The story sounds familiar: In the 1600s, starving Europeans, new to the continent, were rescued with gifts of food from Native Americans, with whom they joined to give thanks.
Except this particular Thanksgiving story didn’t happen near Plymouth Rock. It happened in Wisconsin in 1659, just 38 years after the Pilgrims’ feast.
That’s one example of the rich Thanksgiving history held by the Badger State. Mary Spielman Roller, a resident of what became Milwaukee’s south side, even claimed to have introduced turkeys as the Thanksgiving bird in the state of Wisconsin, in 1835. She brought four birds from Buffalo, New York, when she settled in Milwaukee at the age of 18.
“Mrs. Roller assisted her husband in cutting down huge trees to use in building a log hut, and to make a clearing in the forest wherein to plant some grain and build a coop for the turkeys,” according to an early newspaper account. As the animals multiplied, “The Indians were constantly trying to steal them. Although not openly hostile, the Indians were apt to show anger when opposed by a woman.”
Of course, Roller could only claim she was the first to distribute turkeys to others for Thanksgiving — the bird is native to Wisconsin, and common. The Wisconsin State Journal recalled in 1930 that in Madison’s early days, turkeys “ran wild over the present university campus.” White settlers had great difficulty hunting them, however. Mark Twain later wrote of his own frustrating experience, “Hunting the Deceitful Turkey.”
Roller’s daughter recalled that Native Americans were invited to her mother’s first Wisconsin Thanksgiving. They “came in their native costumes, adding a touch of bright color to the monotony that pioneer decoration has always assumed.”
Native Americans here already had their own thanksgiving ceremonies. The Ojibwe celebrated in early spring, however, as a “first fruits of the season” event. Any food caught, collected or harvested had to be first offered to what white settlers called their “Great Spirit.”
As a federal holiday, Thanksgiving is fairly recent. Far from a banquet, in 1863 President Abraham Lincoln set aside Aug. 30 as “a national day of humiliation, fasting and prayer.” The Civil War still raged and the occasion was decidedly spiritual, “so that the united cry of the nation will be heard on high.” It continued as a semi-religious observance for decades.
Wisconsin’s first official observance of Thanksgiving was in 1830, when it was still part of the Michigan Territory. Gov. Lewis Cass declared that a day of Thanksgiving be observed on Nov. 25.

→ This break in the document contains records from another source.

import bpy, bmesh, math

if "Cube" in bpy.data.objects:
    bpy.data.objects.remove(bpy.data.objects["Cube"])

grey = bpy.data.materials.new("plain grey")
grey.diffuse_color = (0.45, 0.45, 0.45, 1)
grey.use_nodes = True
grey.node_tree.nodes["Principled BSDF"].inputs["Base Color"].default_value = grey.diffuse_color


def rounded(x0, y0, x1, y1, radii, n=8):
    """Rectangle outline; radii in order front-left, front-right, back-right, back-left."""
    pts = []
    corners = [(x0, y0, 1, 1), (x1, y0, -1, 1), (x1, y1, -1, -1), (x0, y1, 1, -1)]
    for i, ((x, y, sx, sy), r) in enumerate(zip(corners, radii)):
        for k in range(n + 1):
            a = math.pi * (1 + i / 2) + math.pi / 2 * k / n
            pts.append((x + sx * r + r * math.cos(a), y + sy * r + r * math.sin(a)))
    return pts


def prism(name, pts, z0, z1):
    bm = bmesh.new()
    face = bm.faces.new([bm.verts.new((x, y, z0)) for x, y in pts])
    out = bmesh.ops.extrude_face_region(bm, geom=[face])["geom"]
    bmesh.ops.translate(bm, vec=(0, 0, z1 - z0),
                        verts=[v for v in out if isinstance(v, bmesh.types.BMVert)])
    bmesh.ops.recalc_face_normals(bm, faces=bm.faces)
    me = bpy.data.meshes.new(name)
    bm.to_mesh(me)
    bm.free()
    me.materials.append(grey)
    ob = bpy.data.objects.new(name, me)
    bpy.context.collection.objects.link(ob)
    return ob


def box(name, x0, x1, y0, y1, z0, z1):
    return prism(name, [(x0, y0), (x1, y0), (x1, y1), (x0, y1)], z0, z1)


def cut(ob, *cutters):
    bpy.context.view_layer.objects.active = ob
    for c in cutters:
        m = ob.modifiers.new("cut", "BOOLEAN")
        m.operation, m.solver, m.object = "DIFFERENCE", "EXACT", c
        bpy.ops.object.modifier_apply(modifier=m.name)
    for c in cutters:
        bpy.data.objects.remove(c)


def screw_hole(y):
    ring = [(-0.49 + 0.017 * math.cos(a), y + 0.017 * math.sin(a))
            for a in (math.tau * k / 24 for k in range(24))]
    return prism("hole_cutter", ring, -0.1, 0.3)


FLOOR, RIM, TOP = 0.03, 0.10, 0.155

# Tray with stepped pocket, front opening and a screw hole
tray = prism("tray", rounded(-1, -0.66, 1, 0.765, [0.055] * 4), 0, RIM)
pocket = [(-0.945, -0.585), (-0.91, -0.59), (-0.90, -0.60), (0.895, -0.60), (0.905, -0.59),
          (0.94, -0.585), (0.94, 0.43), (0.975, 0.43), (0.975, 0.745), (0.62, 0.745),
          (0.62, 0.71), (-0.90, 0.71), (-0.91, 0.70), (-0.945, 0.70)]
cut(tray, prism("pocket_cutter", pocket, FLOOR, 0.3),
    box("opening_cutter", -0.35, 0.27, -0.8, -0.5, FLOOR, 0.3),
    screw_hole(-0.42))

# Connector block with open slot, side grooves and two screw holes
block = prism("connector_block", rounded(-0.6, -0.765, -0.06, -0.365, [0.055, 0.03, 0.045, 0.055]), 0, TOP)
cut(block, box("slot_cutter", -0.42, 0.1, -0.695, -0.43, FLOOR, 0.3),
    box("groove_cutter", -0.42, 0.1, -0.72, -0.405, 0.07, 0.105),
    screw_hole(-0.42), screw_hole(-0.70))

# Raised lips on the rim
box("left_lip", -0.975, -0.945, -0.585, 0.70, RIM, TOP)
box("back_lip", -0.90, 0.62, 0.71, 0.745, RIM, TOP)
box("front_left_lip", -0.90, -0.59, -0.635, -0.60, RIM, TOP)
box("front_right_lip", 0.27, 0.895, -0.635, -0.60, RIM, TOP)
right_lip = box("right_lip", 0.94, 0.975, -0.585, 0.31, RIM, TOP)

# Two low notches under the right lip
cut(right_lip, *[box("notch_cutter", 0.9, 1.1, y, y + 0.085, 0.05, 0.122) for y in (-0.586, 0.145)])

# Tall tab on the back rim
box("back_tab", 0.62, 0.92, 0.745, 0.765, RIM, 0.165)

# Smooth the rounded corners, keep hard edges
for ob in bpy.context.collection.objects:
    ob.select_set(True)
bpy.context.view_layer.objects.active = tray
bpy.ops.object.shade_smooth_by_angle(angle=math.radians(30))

“I recommend to the inhabitants of the Territory that, refraining from all labor, inconsistent with the duties and solemnity of the day, they repair to their respective houses of public worship,” he proclaimed, “and unite in suitable acknowledgements to the ‘Giver of every good gift.’”
As late as 1876, the State Journal reported that much of the day was spent in church, although dining also was celebrated. In Madison, former Gov. Cadwallader Washburn and other nabobs ate in hotels. “There was good skating on Monona Bay, which was well enjoyed by a large number of youth.” Evening brought a fireman’s ball and several plays — one of them starring a young man soon to be known as “Fighting Bob” LaFollette.
Wisconsin achieved statehood in 1848 and the holiday afterward roamed the calendar; the present national date wasn’t fixed until 1939. In 1844, Gov. James Duane Doty even named Dec. 12 as Thanksgiving.
But Wisconsin’s earliest-recorded meal of thanksgiving was that celebration in 1659. Pierre Esprit Radisson and Médard Chouart Sieur des Groseilliers, the first French explorers to enter the state after Jean Nicollet ran out of provisions during a hard winter in what is today Bayfield County.
They ate their dogs. They backtracked to their previous camps and dug the refuse of past meals from snowbanks. They boiled guts, skin and sinew and consumed it. They crushed and ate powdered bones. Some of the hair from hides was burned for fire, “the rest goes downe our throats, eating heartily these things most abhorred,” Radisson wrote later. “We went so eagerly for it that our gums did bleede like one newly wounded.”
They started to eat wood.
“Finaly we became the very Image of death. We mistook ourselves very often, taking the living for the dead and ye dead for the living,” he wrote.
They were rescued by the Odawa (Ottowa), who fed them wild rice, turkey and other foods. Groseillers gave a speech of thanksgiving. The pair were later reclothed and underwent a series of Odawa ceremonies they did not understand.
“After this,” wrote Groseillers, “they weeped upon our heads until we weare wetted by their tears.”
And so it was, just a few decades after Plymouth Rock, that Thanksgiving came to Wisconsin.